Begin at Carrick Little car park, 4km west of Annalong village. Join the track beside the car park, and follow it north towards the mountains. After 350m, an alternative, private car park offers more secure parking for £3. Continue along the track, which originated as an old droving road with cattle driven this way twice a year to access summer pastures in the mountains. After roughly 1km, you arrive at the solid stone structure of the Mourne Wall, cut here by a gate and wooden stile.
Looking north-west in to Northern Ireland’s Mourne Mountains from the foot of Slieve Binnian ©Jake Graham
Cross the wall, then turn immediately left, following an informal path up the slopes to the north-west. This wall is one of the defining features of the Mourne Mountains, running for 35.5km (22 miles) across 15 summits, and encircling the water catchment area of the Silent Valley. Building it was such a laborious undertaking that, after work started in 1904, it took some 18 years to complete.
Climbing to the summit of Slieve Binnian in Northern Ireland’s Mourne Mountains ©Jake Graham
Follow the wall uphill, ignoring several subsidiary walls that cross your path.

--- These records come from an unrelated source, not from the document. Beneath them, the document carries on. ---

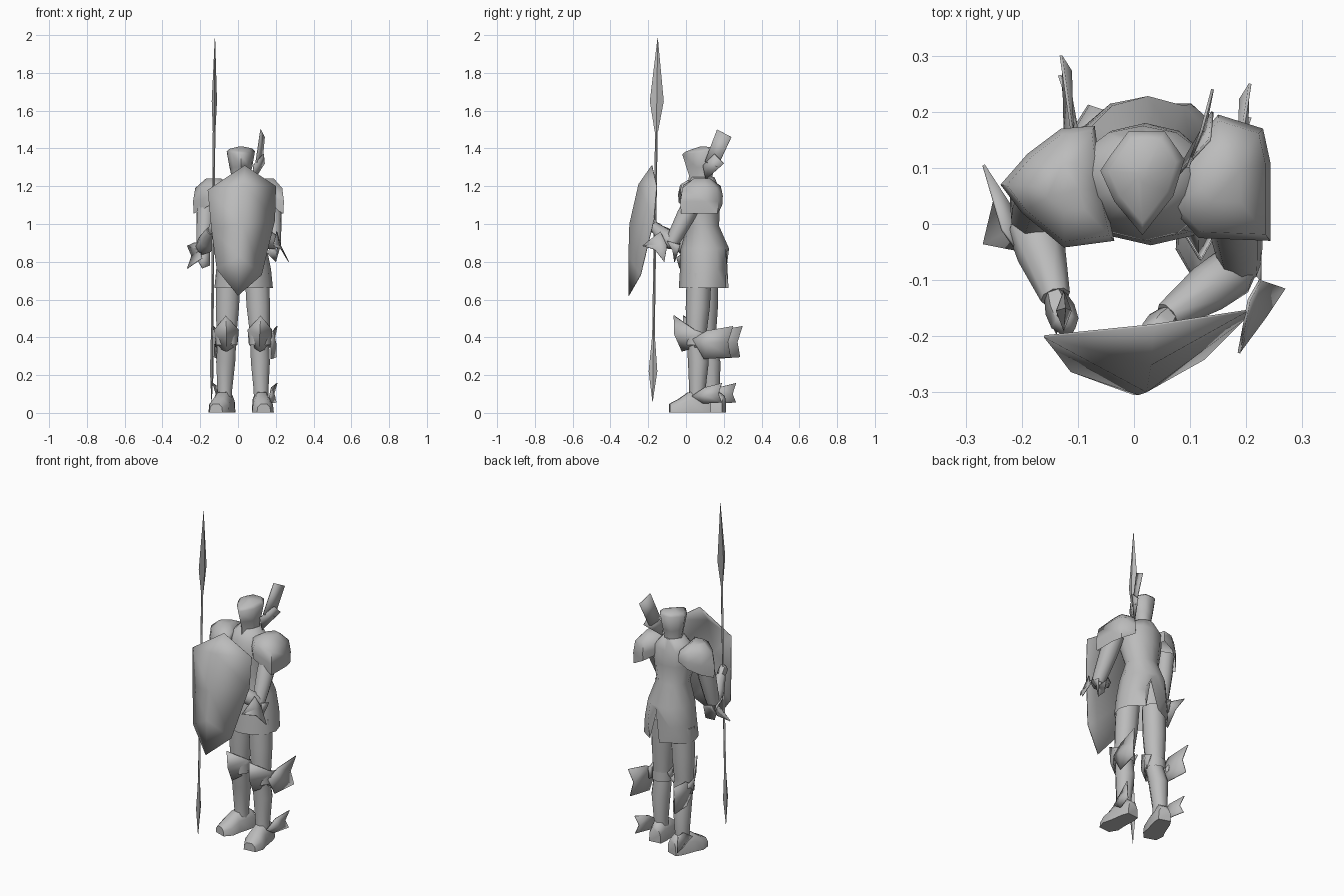
import bpy, math
from mathutils import Vector

if "Cube" in bpy.data.objects:
    bpy.data.objects.remove(bpy.data.objects["Cube"])

steel = bpy.data.materials.new("steel_grey")
steel.diffuse_color = (0.5, 0.5, 0.5, 1)
steel.use_nodes = True
steel.node_tree.nodes["Principled BSDF"].inputs["Base Color"].default_value = steel.diffuse_color


def build(name, verts, faces, thick=0, angle=60):
    """Mesh object with consistent normals, optional thin thickness, smooth by angle."""
    me = bpy.data.meshes.new(name)
    me.from_pydata([tuple(v) for v in verts], [], faces)
    ob = bpy.data.objects.new(name, me)
    bpy.context.collection.objects.link(ob)
    me.materials.append(steel)
    bpy.ops.object.select_all(action='DESELECT')
    bpy.context.view_layer.objects.active = ob
    ob.select_set(True)
    bpy.ops.object.mode_set(mode='EDIT')
    bpy.ops.mesh.select_all(action='SELECT')
    bpy.ops.mesh.normals_make_consistent(inside=False)
    bpy.ops.object.mode_set(mode='OBJECT')
    bpy.ops.object.shade_smooth_by_angle(angle=math.radians(angle))
    if thick:
        m = ob.modifiers.new("thickness", 'SOLIDIFY')
        m.thickness = thick
        m.offset = 0
    return ob


def skin(name, rings, caps=(True, True), thick=0, angle=60):
    """Bridge rings that all have the same number of points."""
    n = len(rings[0])
    verts = [p for r in rings for p in r]
    faces = [(i * n + j, i * n + (j + 1) % n, (i + 1) * n + (j + 1) % n, (i + 1) * n + j)
             for i in range(len(rings) - 1) for j in range(n)]
    if caps[0]:
        faces.append(tuple(range(n)))
    if caps[1]:
        faces.append(tuple(range(len(verts) - n, len(verts))))
    return build(name, verts, faces, thick, angle)


def oval(x, y, z, rx, ry, n=10):
    """Horizontal oval ring, first point at the back."""
    return [Vector((x + rx * math.sin(a), y + ry * math.cos(a), z))
            for a in (2 * math.pi * k / n for k in range(n))]


def limb(name, a, b, stations, n=8, flat=1.0):
    """Tube from a to b; stations are (fraction, radius)."""
    a, b = Vector(a), Vector(b)
    q = (b - a).to_track_quat('Z', 'Y')
    rings = [[a.lerp(b, t) + q @ Vector((r * flat * math.cos(2 * math.pi * k / n),
                                         r * math.sin(2 * math.pi * k / n), 0))
              for k in range(n)] for t, r in stations]
    return skin(name, rings)


def fan(name, centre, rim, thick=0.005):
    """Faceted plate fanning out from one point."""
    return build(name, [centre] + rim, [(0, i, i + 1) for i in range(1, len(rim))], thick, 35)


# Torso and flared skirt, with a slit at the back of the hem
torso = [oval(.03, .095, .66, .155, .133, 12), oval(.03, .1, .76, .145, .132, 12),
         oval(.025, .1, .87, .128, .128, 12), oval(.02, .09, .99, .095, .085, 12),
         oval(.02, .075, 1.10, .12, .105, 12), oval(.015, .085, 1.19, .12, .09, 12),
         oval(.015, .09, 1.25, .06, .06, 12)]
torso[0][0] = Vector((.05, .2, .84))
torso[1][0] = Vector((.05, .215, .855))
torso[0][1].x, torso[0][11].x = .09, .02
torso[0][11].y = .225
skin("torso_and_skirt", torso, caps=(False, True))

# Helmet with a pointed face and a low peaked crown
outline = [(.055, .165), (.09, .115), (.07, .05), (.015, -.02), (-.035, .04), (-.06, .095), (-.04, .125), (-.01, .165)]


def helm_ring(z, s, lift=0):
    return [Vector((.015 + (x - .015) * s, .09 + (y - .09) * s, z + lift * max(0, min(1, y / .15))))
            for x, y in outline]


skin("helmet", [helm_ring(1.21, .7), helm_ring(1.26, .68), helm_ring(1.30, .8), helm_ring(1.37, 1, .02),
                helm_ring(1.385, .8, .02), helm_ring(1.41, .15)], angle=80)
# Crest plates at the side of the helmet
build("crest_plate_tall", [(.12, .165, 1.5), (.14, .24, 1.46), (.125, .165, 1.3), (.095, .1, 1.33)],
      [(0, 1, 2, 3)], .005)
build("crest_plate_short", [(.135, .15, 1.37), (.14, .2, 1.32), (.085, .105, 1.235), (.08, .09, 1.31)],
      [(0, 1, 2, 3)], .005)

# Angular shoulder armour, lower on the outside than near the neck
shoulders = {
    "left": ((.155, .085), [(.243, -.03), (.115, -.025), (.065, .03), (.08, .11), (.15, .195), (.23, .17), (.243, .11)]),
    "right": ((-.125, .065), [(-.238, .07), (-.2, .02), (-.125, -.042), (-.035, -.03), (-.055, .06), (-.07, .175),
                              (-.13, .17), (-.19, .125)])}
for side, ((cx, cy), rim) in shoulders.items():
    def ring(s, z_out, z_in):
        out = []
        for x, y in rim:
            f = max(0, min(1, (abs(x) - .06) / .17))
            out.append(Vector((cx + (x - cx) * s, cy + (y - cy) * s, z_in + (z_out - z_in) * f)))
        return out
    skin(side + "_shoulder_plate", [ring(.97, 1.055, 1.15), ring(1, 1.12, 1.18), ring(.9, 1.19, 1.215),
                                    ring(.4, 1.24, 1.24)], caps=(False, True))

# Arms: (shoulder, elbow, wrist, hand end)
arms = {"right": ((-.165, .07, 1.14), (-.185, .01, .87), (-.14, -.13, .965), (-.12, -.185, .99)),
        "left": ((.175, .05, 1.14), (.19, -.075, .9), (.06, -.165, .985), (.03, -.2, 1.01))}
for side, (sh, el, wr, hd) in arms.items():
    limb(side + "_upper_arm", sh, el, [(0, .05), (.4, .05), (.8, .042), (1.0, .036)])
    limb(side + "_forearm", el, wr, [(-.12, .025), (.1, .046), (.45, .044), (1, .027)])
    limb(side + "_hand", wr, hd, [(-.1, .024), (.4, .034), (.85, .032), (1.1, .018)], 6, .8)

# Elbow fins
fan("right_elbow_fin", (-.2, .0, .86),
    [(-.2, -.06, .9), (-.235, -.01, .9), (-.268, .105, .885), (-.245, .06, .83), (-.268, -.035, .765), (-.19, -.05, .82)])
fan("right_elbow_cup", (-.185, .03, .84),
    [(-.21, .06, .88), (-.15, .05, .86), (-.15, .03, .78), (-.19, .0, .765), (-.22, .03, .82), (-.21, .06, .88)])
fan("left_elbow_fin", (.215, -.14, .89),
    [(.187, -.23, .885), (.205, -.135, .96), (.225, -.1, .885), (.268, -.115, .80), (.235, -.165, .865),
     (.187, -.23, .885)])
fan("left_elbow_cup", (.205, -.07, .86),
    [(.225, -.1, .91), (.225, -.03, .89), (.2, -.06, .80), (.16, -.06, .84), (.17, -.03, .9)])

# Shield: bowed plate with pointed ends
rows = [((-.16, -.2, 1.18), (.03, -.25, 1.21), (.2, -.155, 1.2)),
        ((-.14, -.225, .97), (.022, -.298, 1.0), (.195, -.17, 1.02)),
        ((-.112, -.262, .76), (.008, -.303, .83), (.125, -.24, .73))]
pts = [p for r in rows for p in r] + [(.035, -.18, 1.31), (0, -.303, .62)]
quads = [(i * 3 + j, i * 3 + j + 1, i * 3 + j + 4, i * 3 + j + 3) for i in range(2) for j in range(2)]
build("shield", pts, quads + [(9, 1, 0), (9, 2, 1), (10, 6, 7), (10, 7, 8)], .004, 80)

# Spear: shaft with a long blade on top and a short one at the foot
top, foot = Vector((-.122, -.15, 1.985)), Vector((-.14, -.177, .06))


def spear_ring(z, rx, ry):
    p = foot.lerp(top, (z - foot.z) / (top.z - foot.z))
    return [p + Vector(d) for d in ((rx, 0, 0), (0, ry, 0), (-rx, 0, 0), (0, -ry, 0))]


skin("spear_shaft", [spear_ring(.38, .007, .007), spear_ring(1.52, .007, .007)])
skin("spear_blade", [spear_ring(1.49, .007, .009), spear_ring(1.65, .014, .037), spear_ring(1.985, .001, .001)], angle=20)
skin("spear_foot_blade", [spear_ring(.06, .001, .001), spear_ring(.22, .01, .023), spear_ring(.41, .007, .007)], angle=20)

# Legs: (side, mirror, thigh x/y, knee x/y, ankle x/y, foot turn, inward shift of the wings)
for side, s, hx, hy, kx, ky, ax, ay, turn, tuck in (
        ("left", 1, .1, .07, .115, .055, .122, .06, .1, 0),
        ("right", -1, -.052, .105, -.06, .105, -.07, .135, -.32, .022)):
    skin(side + "_leg",
         [oval(ax, ay, .07, .04, .045), oval(ax, ay, .12, .041, .043),
          oval((ax + kx) / 2, (ay + ky) / 2 + .008, .27, .053, .055),
          oval(kx, ky, .36, .052, .05), oval(kx, ky, .43, .056, .055),
          oval((hx + kx) / 2, (hy + ky) / 2, .56, .065, .064), oval(hx, hy, .74, .068, .066)])

    # Boot
    c, sn = math.cos(turn), math.sin(turn)
    boot = []
    for v, w, h in ((.07, .036, .085), (.03, .046, .115), (-.05, .05, .105), (-.10, .058, .07), (-.148, .036, .045)):
        sec = [(-w, 0), (w, 0), (w * .92, h * .6), (w * .45, h), (-w * .45, h), (-w * .92, h * .6)]
        boot.append([Vector((ax + u * c - v * sn, ay + u * sn + v * c, z + .003)) for u, z in sec])
    skin(side + "_boot", boot)

    # Knee guard: pointed cup wrapping the front of the knee
    def at(x, y, z):
        return (kx + s * x, ky + y, z)

    build(side + "_knee_guard",
          [at(.005, -.118, .515), at(-.062, -.01, .44), at(0, -.115, .415), at(.064, -.01, .44),
           at(-.055, .0, .36), at(0, -.075, .325), at(.06, .01, .35),
           at(.06, .05, .42), at(-.06, .04, .42), at(.055, .05, .36)],
          [(0, 1, 2), (0, 2, 3), (1, 4, 5, 2), (2, 5, 6, 3), (3, 6, 9, 7), (1, 8, 4)], .005, 80)
    # Knee strap
    skin(side + "_knee_band", [oval(kx, ky, z, .06, .059) for z in (.36, .415)], caps=(False, False))

    # Pleated wings on the outside of knee and ankle
    web = [(0, 1, 2), (0, 2, 3), (1, 4, 5, 2), (2, 5, 6, 3)]
    build(side + "_knee_wing",
          [at(x - tuck * min(1, max(0, y / .06)), y, z) for x, y, z in
           ((.058, -.02, .39), (.07, .055, .435), (.085, .06, .37), (.06, .04, .285),
            (.092, .195, .46), (.075, .168, .375), (.088, .182, .295))], web, .005, 25)
    build(side + "_ankle_wing",
          [(ax + s * (x - tuck * min(1, max(0, y / .04))), ay + y, z) for x, y, z in
           ((.045, -.03, .09), (.055, .04, .135), (.072, .045, .09), (.048, .03, .05),
            (.085, .13, .158), (.068, .112, .1), (.08, .13, .055))], web, .005, 25)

The ascent is continuous, and becomes steeper as you gain height. Improving views across the County Down coastline compensate for the effort expended. Eventually, the wall runs into the base of a sheer granite outcrop. You need to veer right here, and climb through a cleft in the rock to reach the summit plateau.
Silent Valley from Slieve Binnian in the Mourne Mountains ©Jake Graham
As you emerge on to the plateau, an expansive view is revealed to the west. The Silent Valley Reservoir lies far below, surrounded by the rough summits of the high Mournes. It’s an incredible 360° vista, extending to Wicklow and the Isle of Man on a clear day.
From Slieve Binnian looking north-east to Slieve Donard in the Mourne Mountains ©Jake Graham
You are still slightly north of Slieve Binnian’s true summit, which lies among the granite tors to your left. These distinctive crags are well worth exploring, though a few scrambling manoeuvres are required to reach the summit cairn, which sits atop the highest outcrop.
From the summit tor, follow a path north along a broad ridge, descending gently towards several smaller tors amid the otherwise featureless terrain. These are known as the Back Castles, and the path skirts across the rocky base of the largest outcrop. Again, the view across the Mournes is superb from here, encompassing virtually every peak in the range.
From Slieve Binnian looking north in the Mourne Mountains ©Jake Graham
Beyond the Back Castles, the path descends to a broad col, then contours 400m north-east to North Tor, another looming hulk of granite. Skirt around the western side of this, then begin the main descent.
As you descend, keep to the apex of Binnian’s north ridge, with the ridgeline narrowing as you near the col beneath Slievelamagan. Roughly 250m before the col, a rocky platform on the left provides one of the most spectacular vantage points in the range, with Ben Crom Reservoir directly below.
At the col, turn right on to a path that descends south-east, past Blue Lough. The path becomes a track as you approach Annalong Wood, then turns into a laneway. Continue straight ahead at all junctions to arrive back at Carrick Little car park.
Words: Helen Fairbairn